Rise & Grind: Decaf Coffee Gathers Major Momentum

time lapse photography of coffee beans grind

Is the grind overrated? Pour-over, French Press, Cappuccino, Frappuccino, Americano to Arabica, Iced, Spiced, and with or without room…the sheer volume of coffee can be a lot to handle.

Plamil Foods hopes to solve some of that mid-morning / afternoon crunch, should-I-or-shouldn’t-I dilemma of one more cup…with a candy bar.

Or a coffee bar, to be precise. The Coffee Bar, in fact.

Plamil Foods (Kent, U.K.) recently announced The Coffee Bar, the “world’s first” chocolate bar produced from coffee beans. Like commercial coffee roasters (and consumer morning joe coffee toasters), Plamil selects its beans from curated small batches so each bar captures the distinct aromas and flavors of the beans.

It’s good timing, too – the launch of The Coffee Bar coincides with astronomical cocoa prices and a global shortage of cocoa beans, pushing cocoa futures to over $700 per ton and surpassing $9,000 as of March 2024, making cocoa more expensive than global commodities bellwether copper.

There’s an eye-opening fact, caffeine or not.

“Coffee made into a bar is a simple concept that sounds strange, but a coffee bar makes a lot of sense if you compare coffee to chocolate,” said Plamil CEO Adrian Ling at FoodBev.com.

“One-hundred seventy-five years ago, chocolate used to be a drink until Frys of Bristol made a chocolate bar.”

Ling noted that no producer had ever done this before, and that the great taste and smooth mouthfeel of The Coffee Bar is due to a unique production technique refined over the course of a year to “[crack] the recipe to create a coffee bar.”

The world vegan chocolate market is estimated to be worth over $2 billion by 2032 according to Transparency Market Research.

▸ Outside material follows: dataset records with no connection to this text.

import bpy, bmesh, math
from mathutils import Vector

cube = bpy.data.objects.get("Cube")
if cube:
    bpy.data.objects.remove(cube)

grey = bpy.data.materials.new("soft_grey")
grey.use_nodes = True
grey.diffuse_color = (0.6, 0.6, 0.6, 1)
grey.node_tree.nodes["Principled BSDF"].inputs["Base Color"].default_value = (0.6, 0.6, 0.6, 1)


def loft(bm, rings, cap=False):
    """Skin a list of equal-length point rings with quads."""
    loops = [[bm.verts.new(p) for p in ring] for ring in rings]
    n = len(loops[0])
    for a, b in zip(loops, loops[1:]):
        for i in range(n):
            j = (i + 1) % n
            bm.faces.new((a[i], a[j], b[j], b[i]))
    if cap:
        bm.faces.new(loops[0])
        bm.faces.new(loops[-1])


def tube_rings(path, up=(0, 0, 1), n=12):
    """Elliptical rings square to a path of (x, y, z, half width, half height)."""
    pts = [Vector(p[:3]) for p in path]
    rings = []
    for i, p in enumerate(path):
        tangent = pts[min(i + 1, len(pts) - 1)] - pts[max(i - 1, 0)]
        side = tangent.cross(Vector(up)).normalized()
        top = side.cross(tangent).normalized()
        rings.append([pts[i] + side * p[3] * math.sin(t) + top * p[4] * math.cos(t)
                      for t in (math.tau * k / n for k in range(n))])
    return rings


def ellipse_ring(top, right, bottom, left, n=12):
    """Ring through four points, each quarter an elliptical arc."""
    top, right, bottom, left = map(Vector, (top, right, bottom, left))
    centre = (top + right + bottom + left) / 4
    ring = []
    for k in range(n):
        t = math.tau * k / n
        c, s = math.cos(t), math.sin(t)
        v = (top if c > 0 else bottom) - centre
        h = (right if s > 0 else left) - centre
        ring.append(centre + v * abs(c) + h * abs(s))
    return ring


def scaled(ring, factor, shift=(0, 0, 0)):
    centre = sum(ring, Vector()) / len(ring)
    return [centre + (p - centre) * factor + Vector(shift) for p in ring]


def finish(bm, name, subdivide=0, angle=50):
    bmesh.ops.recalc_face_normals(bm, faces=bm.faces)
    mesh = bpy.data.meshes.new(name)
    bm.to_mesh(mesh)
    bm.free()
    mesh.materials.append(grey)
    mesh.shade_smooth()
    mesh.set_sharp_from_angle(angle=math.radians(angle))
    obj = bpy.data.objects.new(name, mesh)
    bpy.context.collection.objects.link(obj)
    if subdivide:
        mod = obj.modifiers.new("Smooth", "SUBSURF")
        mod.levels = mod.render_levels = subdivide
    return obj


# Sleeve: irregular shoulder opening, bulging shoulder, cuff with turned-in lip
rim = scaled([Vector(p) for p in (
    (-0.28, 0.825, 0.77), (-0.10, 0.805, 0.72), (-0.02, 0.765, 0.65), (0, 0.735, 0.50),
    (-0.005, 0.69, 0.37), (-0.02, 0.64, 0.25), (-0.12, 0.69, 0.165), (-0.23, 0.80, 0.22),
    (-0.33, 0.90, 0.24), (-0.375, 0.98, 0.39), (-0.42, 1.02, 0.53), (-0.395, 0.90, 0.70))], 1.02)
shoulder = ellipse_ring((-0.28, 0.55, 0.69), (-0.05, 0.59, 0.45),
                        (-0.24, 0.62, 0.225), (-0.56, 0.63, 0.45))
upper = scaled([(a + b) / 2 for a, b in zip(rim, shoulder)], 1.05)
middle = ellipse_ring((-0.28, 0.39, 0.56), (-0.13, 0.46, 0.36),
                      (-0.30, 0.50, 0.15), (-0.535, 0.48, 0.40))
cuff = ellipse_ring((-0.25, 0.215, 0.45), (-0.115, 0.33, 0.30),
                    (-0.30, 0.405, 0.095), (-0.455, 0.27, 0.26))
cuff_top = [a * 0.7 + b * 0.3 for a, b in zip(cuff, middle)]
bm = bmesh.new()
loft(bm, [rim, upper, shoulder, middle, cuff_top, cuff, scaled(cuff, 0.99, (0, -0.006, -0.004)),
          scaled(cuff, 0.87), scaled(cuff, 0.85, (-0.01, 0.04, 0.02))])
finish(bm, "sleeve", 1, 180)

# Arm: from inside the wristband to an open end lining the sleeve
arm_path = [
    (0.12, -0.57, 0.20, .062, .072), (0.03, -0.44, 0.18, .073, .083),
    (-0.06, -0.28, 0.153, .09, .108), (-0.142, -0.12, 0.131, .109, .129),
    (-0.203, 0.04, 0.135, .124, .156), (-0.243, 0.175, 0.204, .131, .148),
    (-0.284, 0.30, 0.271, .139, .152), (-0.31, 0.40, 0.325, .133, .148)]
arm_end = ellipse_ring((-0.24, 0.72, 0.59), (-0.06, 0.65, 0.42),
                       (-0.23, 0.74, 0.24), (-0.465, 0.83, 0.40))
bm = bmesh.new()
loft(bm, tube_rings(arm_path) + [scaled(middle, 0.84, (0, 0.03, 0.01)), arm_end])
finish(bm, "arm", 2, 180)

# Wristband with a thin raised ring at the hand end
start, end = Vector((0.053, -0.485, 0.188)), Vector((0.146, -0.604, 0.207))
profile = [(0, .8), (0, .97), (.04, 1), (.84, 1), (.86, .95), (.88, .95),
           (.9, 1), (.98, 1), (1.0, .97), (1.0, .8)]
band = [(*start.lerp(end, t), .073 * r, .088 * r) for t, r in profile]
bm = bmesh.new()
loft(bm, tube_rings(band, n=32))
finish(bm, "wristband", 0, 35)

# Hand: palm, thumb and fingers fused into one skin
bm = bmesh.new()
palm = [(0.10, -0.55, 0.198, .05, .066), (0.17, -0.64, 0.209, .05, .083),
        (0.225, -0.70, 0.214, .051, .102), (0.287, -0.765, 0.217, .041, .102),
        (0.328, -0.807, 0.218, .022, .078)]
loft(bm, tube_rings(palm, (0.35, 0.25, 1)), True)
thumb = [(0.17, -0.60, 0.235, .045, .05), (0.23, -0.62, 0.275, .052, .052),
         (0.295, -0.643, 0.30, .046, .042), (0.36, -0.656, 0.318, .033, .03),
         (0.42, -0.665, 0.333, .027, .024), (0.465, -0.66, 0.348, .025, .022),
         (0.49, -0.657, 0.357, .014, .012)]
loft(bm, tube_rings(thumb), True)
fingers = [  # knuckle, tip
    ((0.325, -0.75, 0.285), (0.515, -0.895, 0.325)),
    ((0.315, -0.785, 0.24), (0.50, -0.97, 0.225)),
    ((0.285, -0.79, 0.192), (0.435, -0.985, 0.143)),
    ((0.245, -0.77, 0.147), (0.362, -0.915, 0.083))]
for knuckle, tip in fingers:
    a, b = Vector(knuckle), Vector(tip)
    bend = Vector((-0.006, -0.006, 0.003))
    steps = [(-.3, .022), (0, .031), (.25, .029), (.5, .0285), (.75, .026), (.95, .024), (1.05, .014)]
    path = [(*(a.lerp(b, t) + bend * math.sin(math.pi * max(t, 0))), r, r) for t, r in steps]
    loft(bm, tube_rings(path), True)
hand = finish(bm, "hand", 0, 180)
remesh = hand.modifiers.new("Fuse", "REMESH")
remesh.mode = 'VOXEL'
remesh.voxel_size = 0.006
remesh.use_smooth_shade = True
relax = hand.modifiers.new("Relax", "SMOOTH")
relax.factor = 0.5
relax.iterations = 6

And if Plamil can make a decaf coffee bar, its prospects may be even greater.

Decaf Rules the Roasters

While the rest of us were getting our morning jolt from a decent cuppa, decaf drinkers quietly (and deliciously) infiltrated the greater consumer market. Skyquest Technology recently predicted that the decaf coffee market will continue to grow to a $28.86 billion industry by the end of the decade.

More importantly, it wasn’t Blue Mountain beans or Arabica caffeine that took first place in this year’s US Brewer’s Cup – it was longtime brewer and BlendIn Coffee Club owner Weihong Zhang’s caffeine-free roast from Finca Los Nogales in Colombia, a basic typica variety with notes of strawberry and eucalyptus.

It was the first time in the competition’s 20-year history that a decaf coffee won top cup. Via Bloomberg, while analyzing the import of the victory on their coffee podcast, brothers in beans Sergei and Mark Kutrovski (who run Mirror Coffee Roasters in Bellingham, Wash.), had a swift verdict for all caffeinated listeners:

“I feel bad for people who tattooed ‘Death Before Decaf’ with, like, the grim reaper.”

According to Erin Reed, director of marketing for Swiss Water Decaffeinated Coffee, the ascension of the tamer stuff has been a long time coming. “Decaf growth has largely been outpacing regular [coffee] growth over the past five years,” she told industry publication New Ground in 2022.

The numbers support this – Americans drink a lot of rocket fuel. According to a recent poll by the National Coffee Association, more than two-thirds of Americans have had a cup in the past day – the highest level in more than 20 years. The data revealed the demographic contributing the most to sheer coffee volume is among drinkers over 60 years old.

Like the energy drink, nonalcoholic, and functional drink categories, coffee has continued to evolve as well. In a recent press release, NCA president Bill Murray (not the actor) said, “America’s favorite beverage has only ever continued to grow in terms of overall popularity and in innovating to meet consumers’ evolving tastes.”

How far those tastes will venture from a cup of standard Norwegian Plasma – if you will – remains to be seen. Last week, Zheng took his award-winning decaf brew to the World Coffee Championships at the Specialty Coffee Expo in Chicago.

I suppose I’ll have to dig for how he did as the sun rises and the world awakes. Sounds like a great opportunity for another cup.

The Food Institute Podcast

From lattes to chicken sandwiches to desserts, it seems every restaurant is hopping on the limited-time offer (LTO) craze to drive traffic and check growth. But is this really having the desired effect? Datassential vice president of sales Megan Lynberg discusses the historical data on LTOs, popular LTO items, and other strategies companies are using to inspire growth.